When creating a turf bed for a permanent base, the surface needs to be completely waterproof and resistant to rotting, splitting, swelling, or chipping. Saying you have a reliable surface, the first step will involve attaching a plastic blender board on the area where artificial turf will be installed. Depending on the size of the area and its exposure to moisture, a customized draining system will have to be installed- while the plastic board will provide some protection, it is not a sustainable surface for the highly porous material of artificial grass.
Protect turf from weeds
The second step involves lining the base of your lawn area with a weed-resistant membrane. Those unsightly cracks in sidewalks are proof enough that nature is persistent and resilient- without some sort of weed repellent, weeds will try to seep through the turf, causing disfigurement and organic growth underneath the surface. The membrane is also sold in sheets and can be cut to fit specific spaces and shapes precisely.
Apply a filling agent
The next step is filling in the space designated for your artificial lawn with crushed stone, sand, or a mixture of both. Stones are an excellent draining agent and sand provides stability and firmness- as well as a natural, micro-draining system.
There are different choices for infill material and this is an area you’ll have to do some research on given the concern for overheating and rubber crumb infill, especially if you’re installing turf for athletic purposes.
Create an even surface
After you’ve filled your foundation cavity, use a plank of wood with an even edge or a flatboard with a level to create a smooth surface. Make sure there aren’t any concave spots and that the surface is even throughout the installation.
Add some shock protection
This step is optional, but crucial to a lawn that feels like the real thing. If you plan to be walking across your artificial grass or expect your children to play on it, then adding a shock absorbent membrane right before placing the turf layer is recommended. This will simply consist of placing a sheet of shock-absorbing material cut out to the dimensions of your lawn area right above your even surface.
Place and align your turf
Finally, place and align your turf by cutting it to fit your space and securing its edges by nailing them down. If you are applying more than one sheet, you may need to use adhesive to ensure that the spread is a single, consistent layer.
Add a final touch of stability
The final step is optional, but recommended. This involves using a seed spreader to distribute silica sand throughout your lawn bed.
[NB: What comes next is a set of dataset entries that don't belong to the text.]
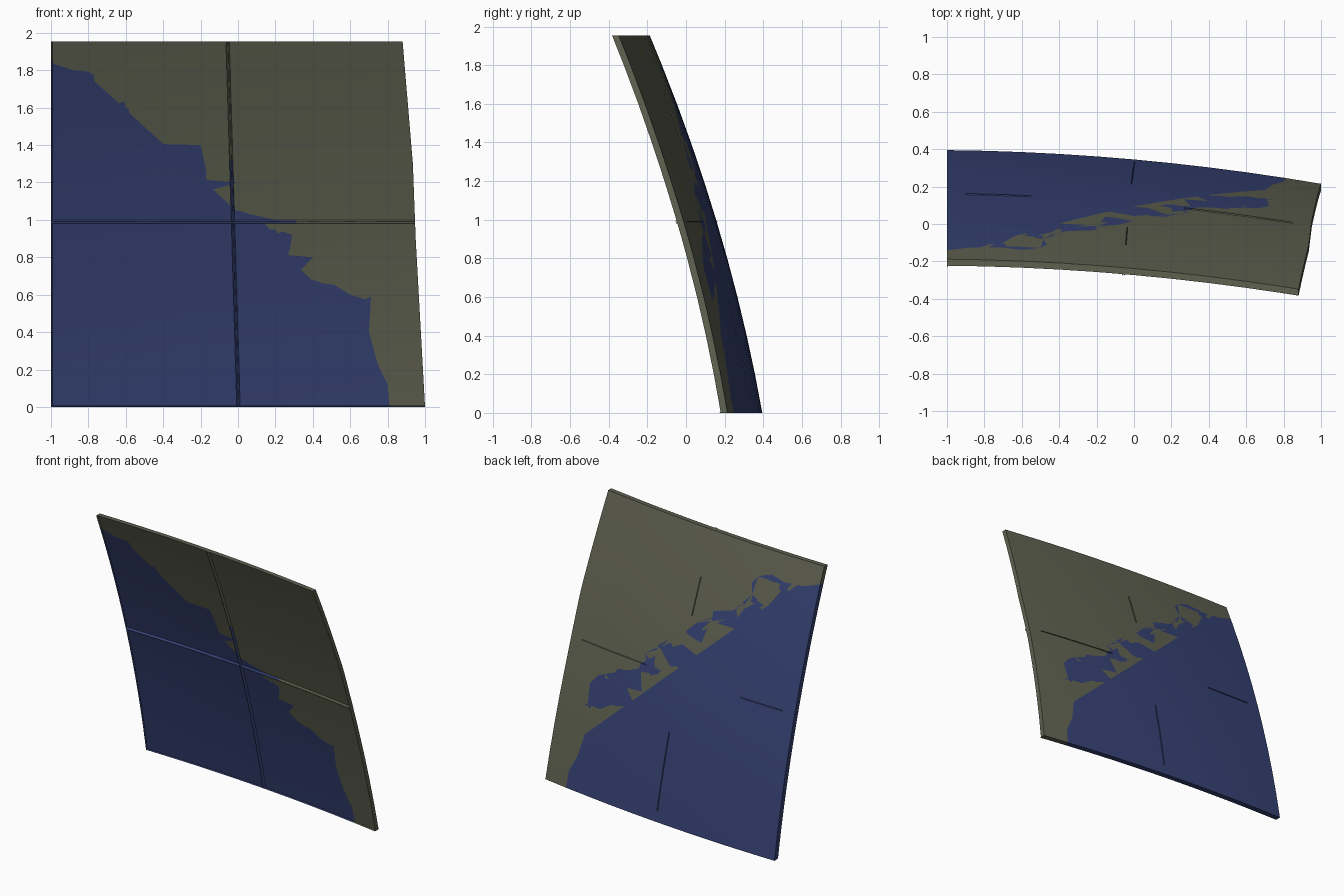
import bpy
import bmesh
from mathutils import Vector

cube = bpy.data.objects.get("Cube")
if cube:
    bpy.data.objects.remove(cube, do_unlink=True)

TOP, THICK = 1.955, 0.035


def material(name, rgb):
    mat = bpy.data.materials.new(name)
    mat.use_nodes = True
    mat.diffuse_color = (*rgb, 1)
    bsdf = mat.node_tree.nodes["Principled BSDF"]
    bsdf.inputs["Base Color"].default_value = (*rgb, 1)
    bsdf.inputs["Roughness"].default_value = 0.8
    return mat


MATS = [material("olive_grey", (0.114, 0.119, 0.080)),
        material("navy_blue", (0.036, 0.053, 0.171))]

# Wavy border between the two colours, as (x, z)
BORDER = [(-1, 1.84), (-.88, 1.8), (-.72, 1.785), (-.6, 1.81), (-.5, 1.77),
          (-.465, 1.72), (-.485, 1.65), (-.44, 1.57), (-.36, 1.515),
          (-.2, 1.47), (-.08, 1.36), (0, 1.28), (.12, 1.2), (.18, 1.12),
          (.3, 1.06), (.325, .95), (.42, .91), (.5, .9), (.56, .81),
          (.66, .81), (.72, .74), (.735, .58), (.7, .4), (.74, .24),
          (.8, .12), (.81, 0)]


def is_blue(x, z):
    """Tell which side of the border a point is on, along the diagonal."""
    t = x - z
    for (xa, za), (xb, zb) in zip(BORDER, BORDER[1:]):
        ta, tb = xa - za, xb - zb
        if ta <= t <= tb:
            k = (t - ta) / (tb - ta)
            return x + z < (xa + za) * (1 - k) + (xb + zb) * k
    return False


def back_y(x, z):
    """The panel's doubly curved back surface."""
    return .345 - .09 * x - .04 * x * x - .177 * z - .062 * z * z


def finish(bm, name):
    bm.normal_update()
    mesh = bpy.data.meshes.new(name)
    bm.to_mesh(mesh)
    bm.free()
    for mat in MATS:
        mesh.materials.append(mat)
    obj = bpy.data.objects.new(name, mesh)
    bpy.context.collection.objects.link(obj)
    return obj


# Curved panel: two flat regions, cut into a grid, bent and thickened
bm = bmesh.new()
line = [bm.verts.new((x, 0, z)) for x, z in BORDER]
low_corner = bm.verts.new((-1, 0, 0))
rest = [bm.verts.new((x, 0, z)) for x, z in
        [(-1, TOP), (.88, TOP), (.935, 1.3), (.95, .9), (1, 0)]]
bm.faces.new(line + [low_corner]).material_index = 1
bm.faces.new(rest + line[::-1]).material_index = 0
bmesh.ops.triangulate(bm, faces=bm.faces[:])
for i in range(1, 10):
    for co, no in (((i * .2 - 1, 0, 0), (1, 0, 0)), ((0, 0, i * .2), (0, 0, 1))):
        bmesh.ops.bisect_plane(bm, geom=bm.verts[:] + bm.edges[:] + bm.faces[:],
                               dist=1e-5, plane_co=co, plane_no=no)
bmesh.ops.triangulate(bm, faces=bm.faces[:])
for v in bm.verts:
    v.co.y = back_y(v.co.x, v.co.z)
new = bmesh.ops.extrude_face_region(bm, geom=bm.faces[:])["geom"]
for v in new:
    if isinstance(v, bmesh.types.BMVert):
        v.co.y -= THICK
bmesh.ops.recalc_face_normals(bm, faces=bm.faces[:])
for f in bm.faces:
    if abs(f.normal.y) < .6:
        c = f.calc_center_median()
        f.material_index = int(is_blue(c.x, c.z))
panel = finish(bm, "curved_panel")
bpy.ops.object.select_all(action="DESELECT")
panel.select_set(True)
bpy.context.view_layer.objects.active = panel
bpy.ops.object.shade_smooth_by_angle(angle=.5)


def seam(name, start, end, profile, on_back=False, steps=40):
    """Sweep a (sideways, height) profile along the panel surface."""
    a, b = Vector(start), Vector(end)
    side = Vector((b.y - a.y, a.x - b.x)).normalized()
    bm = bmesh.new()
    rows = []
    for i in range(steps + 1):
        mid = a.lerp(b, i / steps)
        row = []
        for across, height in profile:
            p = mid + side * across
            y = back_y(*p) + (height if on_back else -THICK - height)
            row.append(bm.verts.new((p.x, y, p.y)))
        rows.append(row)
    for r, s in zip(rows, rows[1:]):
        for j in range(len(profile)):
            k = (j + 1) % len(profile)
            f = bm.faces.new((r[j], r[k], s[k], s[j]))
            c = f.calc_center_median()
            f.material_index = int(is_blue(c.x, c.z))
    bm.faces.new(rows[0])
    bm.faces.new(rows[-1])
    bmesh.ops.recalc_face_normals(bm, faces=bm.faces[:])
    return finish(bm, name)


# Double ridges crossing the front, and lips on two of its edges
LOW = -.004
double = [(-.012, LOW), (-.011, .009), (-.002, 0), (-.001, .009), (.011, LOW)]
lip = [(0, LOW), (.001, .008), (.011, LOW)]
seam("vertical_seam", (.005, .001), (-.053, TOP - .001), double)
seam("horizontal_seam", (.946, .992), (-1, .992), double)
seam("left_edge_lip", (-1, .001), (-1, TOP - .001), lip)
seam("bottom_edge_lip", (.998, 0), (-1, 0), lip)

# Fine seam lines showing through on the back
fine = [(-.004, LOW), (0, .006), (.004, LOW)]
seam("back_lower_seam", (.003, .08), (-.014, .62), fine, True)
seam("back_upper_seam", (-.036, 1.4), (-.044, 1.65), fine, True)
seam("back_right_seam", (.27, .992), (.85, .992), fine, True)
seam("back_left_seam", (-.9, .992), (-.55, .992), fine, True)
The sand grounds the turf, adding stability and durability while simultaneously providing an efficient draining medium.
Once you spread the sand evenly throughout the grass, use a broom with a coarse brush to push the sand into the turf and remove the excess.